Anita Morton - Growing Gardens
The slippery slope
Many gardeners have to cope with sloping ground, and some of us end up permanently longer in one leg due to the precipitous angle of our gardens. Terracing is the only complete solution, but it can be extremely expensive. Steep slopes require tall retaining walls which should be designed by an engineer seek qualified advice before installing any wall over 80cm tall. Dont exceed this height if doing-it-yourself, as collapsing retaining walls can be very dangerous. If you are at all uncertain about your project, consider hiring a qualified and experienced landscaper to advise you.
However, there are a few options which dont alter the contour of the ground. You still have a slope, but it will be easier to garden on it. Ive used long logs of regrowth camphor laurel, held across the slope by pegs made from reinforcing steel (deformed bar). These logs slow down the streams of water that run down the slope in wet weather, giving it a chance to soak into the soil. They retain any soil that erodes from the surface, as well as leaves and mulch etc. It is also much more secure underfoot when planting and weeding.

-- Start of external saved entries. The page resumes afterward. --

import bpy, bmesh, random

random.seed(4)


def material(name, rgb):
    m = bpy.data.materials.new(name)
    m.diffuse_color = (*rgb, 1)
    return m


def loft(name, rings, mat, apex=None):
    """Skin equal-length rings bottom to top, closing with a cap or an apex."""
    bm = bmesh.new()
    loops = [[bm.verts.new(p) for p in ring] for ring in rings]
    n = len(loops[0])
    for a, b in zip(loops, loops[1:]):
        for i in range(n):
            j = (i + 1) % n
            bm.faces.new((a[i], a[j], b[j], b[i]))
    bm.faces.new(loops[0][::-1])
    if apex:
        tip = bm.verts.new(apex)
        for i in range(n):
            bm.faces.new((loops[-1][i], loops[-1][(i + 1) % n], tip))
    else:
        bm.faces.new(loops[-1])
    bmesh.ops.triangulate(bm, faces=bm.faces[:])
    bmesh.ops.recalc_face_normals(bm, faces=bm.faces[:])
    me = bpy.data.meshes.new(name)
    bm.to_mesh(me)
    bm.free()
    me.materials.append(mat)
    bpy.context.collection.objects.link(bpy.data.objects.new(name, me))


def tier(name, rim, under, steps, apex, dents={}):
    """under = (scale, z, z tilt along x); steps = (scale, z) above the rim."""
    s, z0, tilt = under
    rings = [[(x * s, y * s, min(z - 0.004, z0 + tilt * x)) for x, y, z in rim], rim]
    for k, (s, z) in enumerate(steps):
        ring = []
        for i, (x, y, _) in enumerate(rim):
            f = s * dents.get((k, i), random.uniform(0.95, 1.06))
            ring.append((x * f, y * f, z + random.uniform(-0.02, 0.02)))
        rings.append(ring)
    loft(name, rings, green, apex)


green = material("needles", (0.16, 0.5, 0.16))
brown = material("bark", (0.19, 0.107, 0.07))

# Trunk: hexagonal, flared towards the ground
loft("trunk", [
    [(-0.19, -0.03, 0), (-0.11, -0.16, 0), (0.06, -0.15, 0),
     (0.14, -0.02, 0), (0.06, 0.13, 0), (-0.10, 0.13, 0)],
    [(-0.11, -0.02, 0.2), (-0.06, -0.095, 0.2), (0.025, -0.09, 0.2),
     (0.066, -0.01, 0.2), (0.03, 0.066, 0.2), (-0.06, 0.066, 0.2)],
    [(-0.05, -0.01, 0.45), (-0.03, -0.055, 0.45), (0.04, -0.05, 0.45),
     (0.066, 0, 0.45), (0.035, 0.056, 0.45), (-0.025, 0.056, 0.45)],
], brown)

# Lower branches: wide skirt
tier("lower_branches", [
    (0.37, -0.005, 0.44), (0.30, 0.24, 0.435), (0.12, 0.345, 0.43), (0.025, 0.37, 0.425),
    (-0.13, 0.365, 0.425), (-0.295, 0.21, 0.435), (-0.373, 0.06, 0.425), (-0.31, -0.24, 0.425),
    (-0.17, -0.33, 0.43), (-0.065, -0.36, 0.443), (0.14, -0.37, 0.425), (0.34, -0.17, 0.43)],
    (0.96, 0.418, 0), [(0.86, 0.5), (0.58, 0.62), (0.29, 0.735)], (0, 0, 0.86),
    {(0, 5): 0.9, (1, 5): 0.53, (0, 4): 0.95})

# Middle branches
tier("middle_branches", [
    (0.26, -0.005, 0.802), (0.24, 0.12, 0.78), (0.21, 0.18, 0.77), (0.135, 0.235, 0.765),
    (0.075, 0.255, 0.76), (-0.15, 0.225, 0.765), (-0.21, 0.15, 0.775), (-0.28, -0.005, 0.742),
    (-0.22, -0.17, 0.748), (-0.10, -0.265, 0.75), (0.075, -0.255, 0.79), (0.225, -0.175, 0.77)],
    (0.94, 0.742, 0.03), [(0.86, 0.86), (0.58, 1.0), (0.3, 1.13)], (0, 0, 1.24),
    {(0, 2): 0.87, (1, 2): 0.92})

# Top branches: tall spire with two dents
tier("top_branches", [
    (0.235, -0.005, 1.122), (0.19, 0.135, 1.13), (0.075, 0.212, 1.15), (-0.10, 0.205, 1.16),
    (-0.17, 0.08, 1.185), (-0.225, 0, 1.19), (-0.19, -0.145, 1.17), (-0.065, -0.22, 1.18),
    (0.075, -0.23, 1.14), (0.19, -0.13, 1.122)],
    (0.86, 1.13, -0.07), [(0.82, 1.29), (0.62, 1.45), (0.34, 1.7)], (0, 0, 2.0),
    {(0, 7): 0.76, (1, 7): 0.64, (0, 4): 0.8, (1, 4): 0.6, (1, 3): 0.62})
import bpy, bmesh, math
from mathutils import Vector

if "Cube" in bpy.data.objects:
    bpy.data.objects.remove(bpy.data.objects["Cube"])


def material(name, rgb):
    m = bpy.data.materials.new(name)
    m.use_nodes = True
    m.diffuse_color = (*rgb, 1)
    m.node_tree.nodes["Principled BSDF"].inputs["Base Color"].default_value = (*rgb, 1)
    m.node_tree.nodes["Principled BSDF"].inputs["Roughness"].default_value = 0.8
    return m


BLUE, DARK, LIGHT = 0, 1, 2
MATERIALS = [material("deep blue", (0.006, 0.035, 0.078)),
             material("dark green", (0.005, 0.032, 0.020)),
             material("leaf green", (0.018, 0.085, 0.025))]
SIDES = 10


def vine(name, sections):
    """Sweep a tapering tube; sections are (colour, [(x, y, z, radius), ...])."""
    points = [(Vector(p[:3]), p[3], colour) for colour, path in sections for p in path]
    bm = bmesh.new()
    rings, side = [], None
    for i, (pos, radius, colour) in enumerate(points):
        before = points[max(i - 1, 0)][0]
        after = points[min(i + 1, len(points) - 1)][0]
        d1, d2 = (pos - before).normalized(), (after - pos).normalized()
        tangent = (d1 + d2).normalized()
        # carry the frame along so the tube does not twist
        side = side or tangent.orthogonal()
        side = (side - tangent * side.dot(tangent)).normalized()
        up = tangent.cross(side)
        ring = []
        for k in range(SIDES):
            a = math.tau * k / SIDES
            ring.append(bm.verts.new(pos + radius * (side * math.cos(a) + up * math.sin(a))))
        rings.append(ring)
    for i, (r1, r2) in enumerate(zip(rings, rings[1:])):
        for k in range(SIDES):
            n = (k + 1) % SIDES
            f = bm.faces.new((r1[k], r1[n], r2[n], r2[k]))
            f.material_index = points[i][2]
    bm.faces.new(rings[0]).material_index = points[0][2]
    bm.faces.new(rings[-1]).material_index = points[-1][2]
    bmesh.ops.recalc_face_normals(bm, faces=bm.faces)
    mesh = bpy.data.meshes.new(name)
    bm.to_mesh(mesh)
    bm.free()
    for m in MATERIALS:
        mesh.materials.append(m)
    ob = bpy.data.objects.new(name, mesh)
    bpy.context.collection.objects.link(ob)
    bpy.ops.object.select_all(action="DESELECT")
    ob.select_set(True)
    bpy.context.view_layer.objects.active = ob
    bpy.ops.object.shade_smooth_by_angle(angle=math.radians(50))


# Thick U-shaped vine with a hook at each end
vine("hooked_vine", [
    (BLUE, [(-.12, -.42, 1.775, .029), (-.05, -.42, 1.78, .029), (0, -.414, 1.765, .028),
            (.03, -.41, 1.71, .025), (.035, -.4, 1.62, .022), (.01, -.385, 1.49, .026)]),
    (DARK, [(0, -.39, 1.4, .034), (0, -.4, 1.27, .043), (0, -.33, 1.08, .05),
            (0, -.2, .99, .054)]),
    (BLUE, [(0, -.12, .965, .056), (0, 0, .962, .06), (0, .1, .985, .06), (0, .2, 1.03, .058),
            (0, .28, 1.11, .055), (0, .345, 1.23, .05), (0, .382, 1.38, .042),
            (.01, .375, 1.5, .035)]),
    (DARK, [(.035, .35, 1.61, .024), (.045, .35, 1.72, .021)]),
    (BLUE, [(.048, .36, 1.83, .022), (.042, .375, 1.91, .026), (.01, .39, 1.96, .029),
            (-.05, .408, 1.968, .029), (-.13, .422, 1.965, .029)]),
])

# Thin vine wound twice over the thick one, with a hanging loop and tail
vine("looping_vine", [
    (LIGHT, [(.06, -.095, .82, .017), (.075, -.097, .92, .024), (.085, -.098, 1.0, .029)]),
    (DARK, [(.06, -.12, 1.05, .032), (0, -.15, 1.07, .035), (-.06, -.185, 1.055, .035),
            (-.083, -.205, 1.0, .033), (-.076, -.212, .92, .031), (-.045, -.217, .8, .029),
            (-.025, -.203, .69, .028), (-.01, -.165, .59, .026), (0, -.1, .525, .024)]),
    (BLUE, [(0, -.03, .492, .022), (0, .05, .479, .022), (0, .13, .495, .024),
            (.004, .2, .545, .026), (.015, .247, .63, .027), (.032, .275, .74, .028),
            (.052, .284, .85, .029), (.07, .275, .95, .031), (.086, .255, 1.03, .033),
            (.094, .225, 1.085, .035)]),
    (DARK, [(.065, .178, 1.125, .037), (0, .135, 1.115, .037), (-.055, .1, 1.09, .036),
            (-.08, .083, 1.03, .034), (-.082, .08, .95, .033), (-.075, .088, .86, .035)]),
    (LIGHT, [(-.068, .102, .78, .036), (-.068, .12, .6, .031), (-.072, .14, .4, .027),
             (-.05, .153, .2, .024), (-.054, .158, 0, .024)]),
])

Less steep slopes can benefit greatly from a thick layer of mulch, held down by chicken wire. You will need to peg the wire down securely cheap tent pegs will do the job in heavy clay or stony soil, while all you need on softer soil is some hairpins of heavy gauge wire. Whichever method you use, the aim is always to retain organic matter and water, rather than having it all flow to the base of the slope. As you establish plants on the slope, their roots will play an important role in retaining the soil. Choose perennials and shrubs to reduce maintenance on an awkward site.